There were many French Jews who jumped at the chance to shed their ancient identity and assimilate.

L to R: Sheldon Adelson, Shawn Evenhaim, Haim Saban

As Rabbi Shemtov stood on the stage and looked out at the attendees, he told them that “Rather than take photos with your cellphones, take a mental photo and keep this Shabbat in your mind and take it with you throughout your life.”

South-Florida-logo

Yeshiva v’Kollel Bais Moshe Chaim will be holding a grand celebration on the occasion of the institution’s 40th anniversary on Sunday evening, December 7. Alumni, students, friends and faculty of the yeshiva, also known as Talmudic University of Florida, will celebrate the achievement and vision of its founders and the spiritual guidance of its educational […]

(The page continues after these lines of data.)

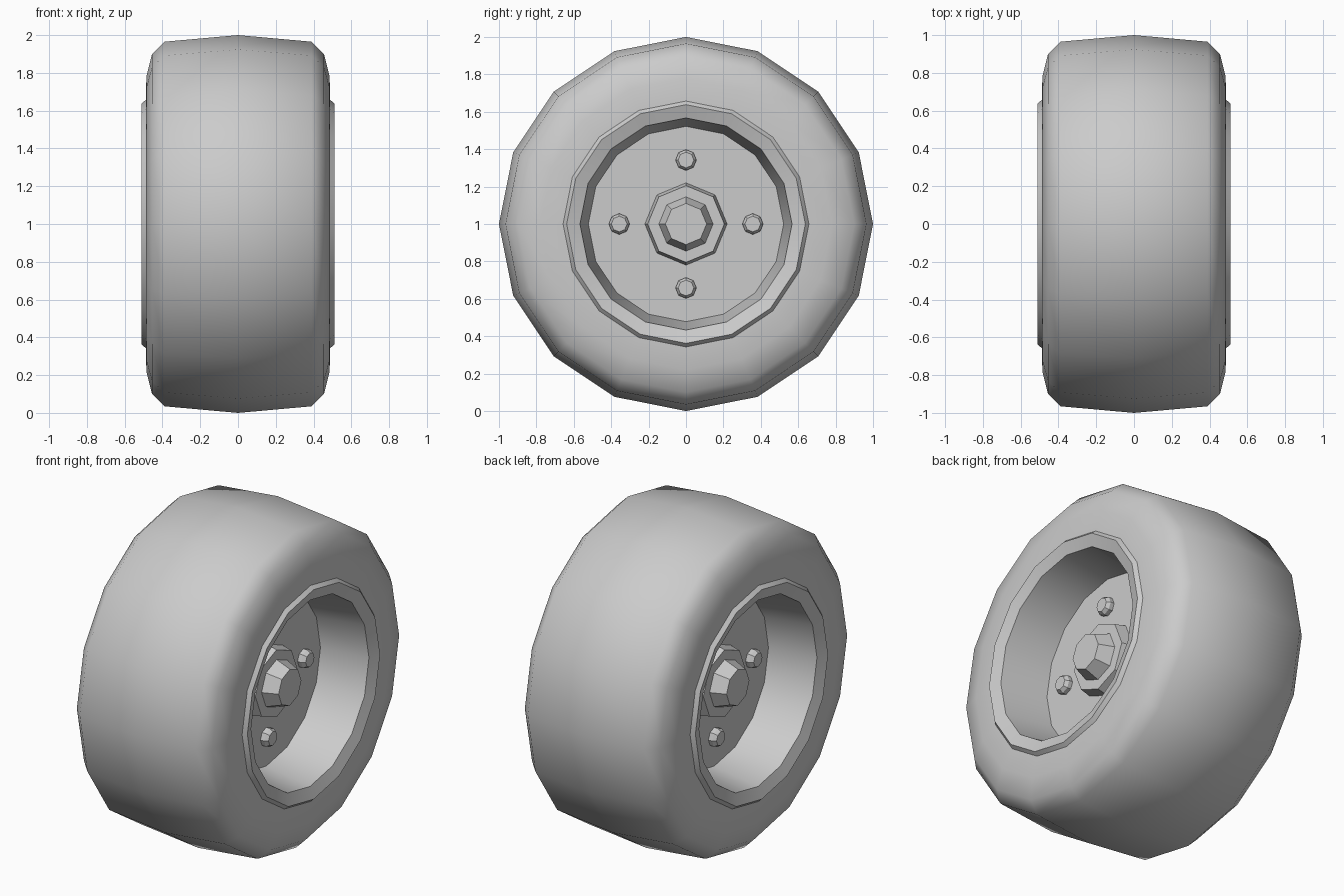
import bpy, bmesh, math

if "Cube" in bpy.data.objects:
    bpy.data.objects.remove(bpy.data.objects["Cube"])


def lathe(name, profile, sides, y=0.0, z=1.0, angle=30, cap=False, mirror=True):
    """Turn (x, radius) points about an x-parallel axis, ordered from inboard to outboard."""
    bm = bmesh.new()
    rings = []
    for x, r in profile:
        rings.append([bm.verts.new((x, y + r * math.sin(2 * math.pi * i / sides),
                                    z + r * math.cos(2 * math.pi * i / sides)))
                      for i in range(sides)])
    for a, b in zip(rings, rings[1:]):
        for i in range(sides):
            j = (i + 1) % sides
            bm.faces.new((a[j], a[i], b[i], b[j]))
    if cap:
        bm.faces.new(list(reversed(rings[-1])))
    bm.normal_update()
    mesh = bpy.data.meshes.new(name)
    bm.to_mesh(mesh)
    bm.free()
    ob = bpy.data.objects.new(name, mesh)
    bpy.context.collection.objects.link(ob)
    if mirror:
        ob.modifiers.new("Mirror", 'MIRROR').use_clip = False
    bpy.ops.object.select_all(action='DESELECT')
    ob.select_set(True)
    bpy.context.view_layer.objects.active = ob
    bpy.ops.object.shade_smooth_by_angle(angle=math.radians(angle))
    return ob


# Tyre: crowned tread with rounded shoulders, both sides in one profile
half = [(0.39, 0.965), (0.455, 0.90), (0.485, 0.78), (0.488, 0.655)]
tyre = [(-x, r) for x, r in reversed(half)] + [(0, 1.0)] + half
lathe("tyre", tyre, 16, angle=60, mirror=False)

# Rim lip, bevelled edge and deep inner barrel, on both sides
lathe("rim", [(0.485, 0.66), (0.51, 0.638), (0.485, 0.567), (0.19, 0.522)], 16)

# Flat wheel disc closing the barrel
lathe("wheel_disc", [(0.18, 0.53), (0.19, 0.53)], 16, cap=True)

# Hub flange and tapered axle nut
lathe("hub_flange", [(0.19, 0.22), (0.26, 0.205)], 8, cap=True)
lathe("axle_nut", [(0.26, 0.145), (0.35, 0.11)], 8, cap=True)

# Four wheel bolts
for i, (y, z) in enumerate([(0, 0.342), (0.357, 0), (0, -0.342), (-0.357, 0)]):
    lathe(f"wheel_bolt_{i + 1}", [(0.19, 0.056), (0.215, 0.056), (0.235, 0.042)],
          8, y=y, z=1 + z, cap=True)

The yeshiva night accommodates all levels of Jewish education.

Recently, Fort Lauderdale has been the focus of international news, and it has not been about the wonderful weather.

Rabbi Sacks held the position of chief rabbi of the United Hebrew Congregations of the Commonwealth for 22 years until September 2013.

The event included a dvar Torah by student Pesach Bixon, an overview of courses, information about student life and a student panel that answered frequently asked questions from a student perspective.

It is difficult to write about such a holy person, for I fear I will not accurately portray his greatness…

“Grandpa,” I wondered, as the swing began to slow down, “why are there numbers on your arm?”

So the real question is, “How can we, as hosts, make sure our guest beds are comfortable?” Because your guests will never say anything.

It was a land of opportunity, a place where someone who wasn’t afraid of a little hard work, or the challenges of adapting to a different climate and culture, could prosper.

Rule #1: A wife should never accompany her husband to hang out with his buddies at a fantasy football draft. Unless beer and cigars are her thing, that is.

There are many people today with very little training who put out shingles and proclaim themselves to be marital coaches, shalom bayis helpers, advisers etc.

The two World Series combatants, the Kansas City Royals and the San Francisco Giants, were Wild Card teams (meaning they didn’t win their respective divisions) that got hot at the right time.

More Articles from Adina Katzman Lebovic
Lebovic-052314

Between setting the table, serving the food, and eating the meal, I lose focus on the idea that Shabbos is a sign between us and Hashem.

Printed from: http://www.jewishpress.com/sections/features/a-shabbos-in-locust-grove/2014/05/23/

Scan this QR code to visit this page online: